Every year we go through this same song and dance where the starved sports media beats to death a debate based on the same logic you’d apply to a game of Madden.
I’m pretty sure NBC was banking heavily on Drew Brees and Peyton manning dueling it out on Sunday Night last season. Instead they got the Colts getting crushed and Sean Peyton eating a hot dog. Made for some great returns on Monday’s ratings report, I’m sure. It also made for plenty of wasted breath in April when the talking heads saw this tantalizing matchup on the schedule.
As I recall there weren’t many circling the Packers-Lions’ Week 17 clash as the best game on the schedule for the NFL finale. No, most were selling us the fools gold of Cowboys-Giants instead. There was less drama in that game than a porn script.
Correct me if I’m wrong but wasn’t Kevin Kolb supposed to giftwrap the NFC West for Arizona. How’d that turn out? I’m guessing as well as the predictions of the Cowboys being Super Bowl contenders or the San Diego Chargers being a playoff team.
Every year it’s the same teams, same names and same games that are dissected before a single player is drafted and most mini camps have barely gotten under way. I’m all for excitement and anticipation but we all know what happens when you start counting those chickens before they hatch.

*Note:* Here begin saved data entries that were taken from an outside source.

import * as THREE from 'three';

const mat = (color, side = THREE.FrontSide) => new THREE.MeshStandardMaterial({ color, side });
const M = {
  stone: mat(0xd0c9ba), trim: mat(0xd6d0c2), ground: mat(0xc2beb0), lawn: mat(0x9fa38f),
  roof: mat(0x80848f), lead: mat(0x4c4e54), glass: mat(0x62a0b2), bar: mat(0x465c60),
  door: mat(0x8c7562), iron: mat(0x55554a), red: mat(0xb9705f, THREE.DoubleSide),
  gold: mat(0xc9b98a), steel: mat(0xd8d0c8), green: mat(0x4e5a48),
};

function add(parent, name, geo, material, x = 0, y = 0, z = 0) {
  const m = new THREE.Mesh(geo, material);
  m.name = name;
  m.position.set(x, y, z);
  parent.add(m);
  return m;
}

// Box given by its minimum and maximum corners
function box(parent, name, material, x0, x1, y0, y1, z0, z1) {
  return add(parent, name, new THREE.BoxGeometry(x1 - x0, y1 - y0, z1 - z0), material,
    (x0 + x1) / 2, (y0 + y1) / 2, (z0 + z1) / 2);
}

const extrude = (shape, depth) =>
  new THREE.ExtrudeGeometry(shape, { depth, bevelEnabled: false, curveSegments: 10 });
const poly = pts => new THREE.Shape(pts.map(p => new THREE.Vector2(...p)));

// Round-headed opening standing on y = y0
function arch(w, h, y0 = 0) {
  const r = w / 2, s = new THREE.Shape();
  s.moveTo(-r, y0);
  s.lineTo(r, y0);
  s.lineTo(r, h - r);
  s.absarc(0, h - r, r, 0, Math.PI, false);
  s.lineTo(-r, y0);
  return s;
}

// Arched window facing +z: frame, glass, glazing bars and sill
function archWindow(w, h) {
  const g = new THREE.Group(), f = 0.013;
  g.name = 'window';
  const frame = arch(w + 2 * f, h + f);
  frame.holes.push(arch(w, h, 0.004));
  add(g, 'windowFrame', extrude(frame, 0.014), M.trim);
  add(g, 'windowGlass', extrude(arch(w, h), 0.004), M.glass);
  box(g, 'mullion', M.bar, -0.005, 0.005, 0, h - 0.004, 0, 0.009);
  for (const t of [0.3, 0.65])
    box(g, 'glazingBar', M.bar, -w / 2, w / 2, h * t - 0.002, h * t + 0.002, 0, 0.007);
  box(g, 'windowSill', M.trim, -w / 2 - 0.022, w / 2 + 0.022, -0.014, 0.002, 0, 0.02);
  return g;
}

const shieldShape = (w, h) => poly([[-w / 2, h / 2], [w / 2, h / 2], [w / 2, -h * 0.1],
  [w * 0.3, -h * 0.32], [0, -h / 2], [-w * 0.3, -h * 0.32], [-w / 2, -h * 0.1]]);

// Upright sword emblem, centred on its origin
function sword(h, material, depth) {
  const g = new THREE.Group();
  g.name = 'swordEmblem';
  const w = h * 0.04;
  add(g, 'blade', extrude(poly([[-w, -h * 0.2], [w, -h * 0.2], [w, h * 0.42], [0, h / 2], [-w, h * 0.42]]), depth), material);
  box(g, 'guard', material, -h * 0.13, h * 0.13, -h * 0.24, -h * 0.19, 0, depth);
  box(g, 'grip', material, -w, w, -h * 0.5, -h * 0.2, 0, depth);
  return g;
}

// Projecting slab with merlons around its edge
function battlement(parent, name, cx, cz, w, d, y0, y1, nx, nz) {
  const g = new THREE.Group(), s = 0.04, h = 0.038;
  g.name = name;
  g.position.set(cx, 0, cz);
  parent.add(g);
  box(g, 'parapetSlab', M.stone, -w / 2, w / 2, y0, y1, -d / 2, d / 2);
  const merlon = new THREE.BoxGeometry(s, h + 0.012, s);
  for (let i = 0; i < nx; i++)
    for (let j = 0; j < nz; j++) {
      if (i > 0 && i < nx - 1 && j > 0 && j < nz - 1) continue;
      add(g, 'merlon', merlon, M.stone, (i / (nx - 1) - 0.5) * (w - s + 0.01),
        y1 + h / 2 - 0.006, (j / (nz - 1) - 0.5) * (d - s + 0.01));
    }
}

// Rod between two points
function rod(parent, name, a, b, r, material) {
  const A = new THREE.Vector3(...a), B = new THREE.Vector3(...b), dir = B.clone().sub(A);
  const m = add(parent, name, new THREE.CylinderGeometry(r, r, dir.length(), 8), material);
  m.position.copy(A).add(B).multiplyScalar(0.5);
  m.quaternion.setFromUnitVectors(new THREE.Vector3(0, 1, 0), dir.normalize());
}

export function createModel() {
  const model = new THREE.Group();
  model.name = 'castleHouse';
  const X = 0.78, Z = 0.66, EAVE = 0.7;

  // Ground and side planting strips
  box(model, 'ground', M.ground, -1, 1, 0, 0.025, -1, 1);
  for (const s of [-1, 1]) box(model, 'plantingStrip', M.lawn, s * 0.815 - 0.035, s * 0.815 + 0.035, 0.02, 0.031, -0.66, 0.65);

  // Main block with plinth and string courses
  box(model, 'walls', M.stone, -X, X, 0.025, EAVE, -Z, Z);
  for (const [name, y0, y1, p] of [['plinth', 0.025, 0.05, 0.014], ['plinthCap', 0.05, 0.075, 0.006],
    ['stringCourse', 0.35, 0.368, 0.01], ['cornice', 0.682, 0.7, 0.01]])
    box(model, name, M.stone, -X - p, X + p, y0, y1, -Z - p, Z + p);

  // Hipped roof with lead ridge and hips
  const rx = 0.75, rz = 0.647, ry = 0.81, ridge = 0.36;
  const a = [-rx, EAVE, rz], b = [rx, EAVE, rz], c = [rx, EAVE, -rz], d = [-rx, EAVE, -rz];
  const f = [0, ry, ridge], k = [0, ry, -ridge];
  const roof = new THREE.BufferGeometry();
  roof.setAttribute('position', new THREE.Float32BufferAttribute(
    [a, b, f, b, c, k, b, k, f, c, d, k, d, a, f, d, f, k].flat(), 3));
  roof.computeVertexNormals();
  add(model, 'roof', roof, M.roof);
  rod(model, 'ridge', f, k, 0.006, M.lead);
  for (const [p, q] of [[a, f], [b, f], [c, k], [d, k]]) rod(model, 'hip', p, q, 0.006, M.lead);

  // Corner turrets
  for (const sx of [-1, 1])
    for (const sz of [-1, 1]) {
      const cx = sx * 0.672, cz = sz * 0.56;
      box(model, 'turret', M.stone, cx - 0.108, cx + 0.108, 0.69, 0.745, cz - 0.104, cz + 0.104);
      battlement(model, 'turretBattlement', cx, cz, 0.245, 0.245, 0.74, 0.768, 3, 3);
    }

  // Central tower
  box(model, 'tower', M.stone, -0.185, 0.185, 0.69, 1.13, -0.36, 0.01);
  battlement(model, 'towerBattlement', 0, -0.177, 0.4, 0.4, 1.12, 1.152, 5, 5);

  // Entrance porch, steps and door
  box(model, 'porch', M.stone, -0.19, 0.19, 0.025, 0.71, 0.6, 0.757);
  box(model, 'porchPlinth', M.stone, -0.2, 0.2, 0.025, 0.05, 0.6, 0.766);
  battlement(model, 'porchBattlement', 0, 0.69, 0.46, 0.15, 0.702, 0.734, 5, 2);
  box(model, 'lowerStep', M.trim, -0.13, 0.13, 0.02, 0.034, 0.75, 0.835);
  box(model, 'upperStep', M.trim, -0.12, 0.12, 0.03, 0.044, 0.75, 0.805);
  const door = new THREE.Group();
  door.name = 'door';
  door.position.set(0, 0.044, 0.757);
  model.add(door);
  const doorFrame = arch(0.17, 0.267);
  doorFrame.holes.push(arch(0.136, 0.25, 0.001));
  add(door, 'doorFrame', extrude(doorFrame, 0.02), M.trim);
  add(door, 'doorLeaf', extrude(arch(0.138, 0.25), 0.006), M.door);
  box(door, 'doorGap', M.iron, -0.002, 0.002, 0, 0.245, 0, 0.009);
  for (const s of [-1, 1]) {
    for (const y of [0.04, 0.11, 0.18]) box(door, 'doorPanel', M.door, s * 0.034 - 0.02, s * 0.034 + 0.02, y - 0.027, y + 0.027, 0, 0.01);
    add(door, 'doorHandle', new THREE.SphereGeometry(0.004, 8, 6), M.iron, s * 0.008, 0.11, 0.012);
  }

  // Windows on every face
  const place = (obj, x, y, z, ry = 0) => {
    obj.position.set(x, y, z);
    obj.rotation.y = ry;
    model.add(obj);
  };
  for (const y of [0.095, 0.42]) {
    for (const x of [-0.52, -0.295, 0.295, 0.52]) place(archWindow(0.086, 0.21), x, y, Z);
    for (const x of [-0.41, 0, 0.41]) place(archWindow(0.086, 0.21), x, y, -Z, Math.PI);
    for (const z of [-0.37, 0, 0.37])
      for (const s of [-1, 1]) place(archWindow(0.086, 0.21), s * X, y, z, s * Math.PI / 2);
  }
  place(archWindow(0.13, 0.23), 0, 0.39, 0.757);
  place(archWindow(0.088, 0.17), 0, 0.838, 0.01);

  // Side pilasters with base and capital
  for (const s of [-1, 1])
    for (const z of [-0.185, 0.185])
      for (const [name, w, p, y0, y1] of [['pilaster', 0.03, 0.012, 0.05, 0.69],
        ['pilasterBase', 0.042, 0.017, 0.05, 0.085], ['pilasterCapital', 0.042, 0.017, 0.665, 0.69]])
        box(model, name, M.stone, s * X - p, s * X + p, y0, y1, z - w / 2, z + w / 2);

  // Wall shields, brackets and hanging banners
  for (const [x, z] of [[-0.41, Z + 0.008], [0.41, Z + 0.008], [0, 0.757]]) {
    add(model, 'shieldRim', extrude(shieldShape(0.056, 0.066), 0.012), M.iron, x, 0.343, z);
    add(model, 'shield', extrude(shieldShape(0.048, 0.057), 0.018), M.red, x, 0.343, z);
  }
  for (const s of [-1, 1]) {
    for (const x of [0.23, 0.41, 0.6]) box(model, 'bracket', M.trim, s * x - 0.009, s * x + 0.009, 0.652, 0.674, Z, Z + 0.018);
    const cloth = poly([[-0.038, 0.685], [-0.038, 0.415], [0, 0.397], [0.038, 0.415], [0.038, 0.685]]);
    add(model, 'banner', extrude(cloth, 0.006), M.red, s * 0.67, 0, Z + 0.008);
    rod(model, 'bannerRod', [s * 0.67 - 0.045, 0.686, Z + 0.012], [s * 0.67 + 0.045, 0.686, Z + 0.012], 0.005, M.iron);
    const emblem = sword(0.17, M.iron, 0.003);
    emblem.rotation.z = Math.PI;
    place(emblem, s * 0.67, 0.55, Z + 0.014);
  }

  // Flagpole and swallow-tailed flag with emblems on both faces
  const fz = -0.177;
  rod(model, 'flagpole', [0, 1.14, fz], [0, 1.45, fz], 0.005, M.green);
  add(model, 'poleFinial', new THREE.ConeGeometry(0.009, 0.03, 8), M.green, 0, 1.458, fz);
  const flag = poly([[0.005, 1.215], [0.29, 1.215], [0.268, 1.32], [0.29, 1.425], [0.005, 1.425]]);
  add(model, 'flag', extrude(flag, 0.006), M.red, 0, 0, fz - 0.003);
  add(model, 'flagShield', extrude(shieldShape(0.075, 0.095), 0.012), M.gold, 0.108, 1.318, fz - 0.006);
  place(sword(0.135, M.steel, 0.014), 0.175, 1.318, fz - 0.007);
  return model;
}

So yes, expect JBB to cover the schedule. But don’t expect any analysis other than planning the best weekends for this L.A. native to make his annual trips to the Bay. I do play fantasy football but I don’t exist in a fantasy football world. I’ll leave that to the paid professionals that clearly know much more than I do about analysis of teams that aren’t even down to their 53-man rosters yet.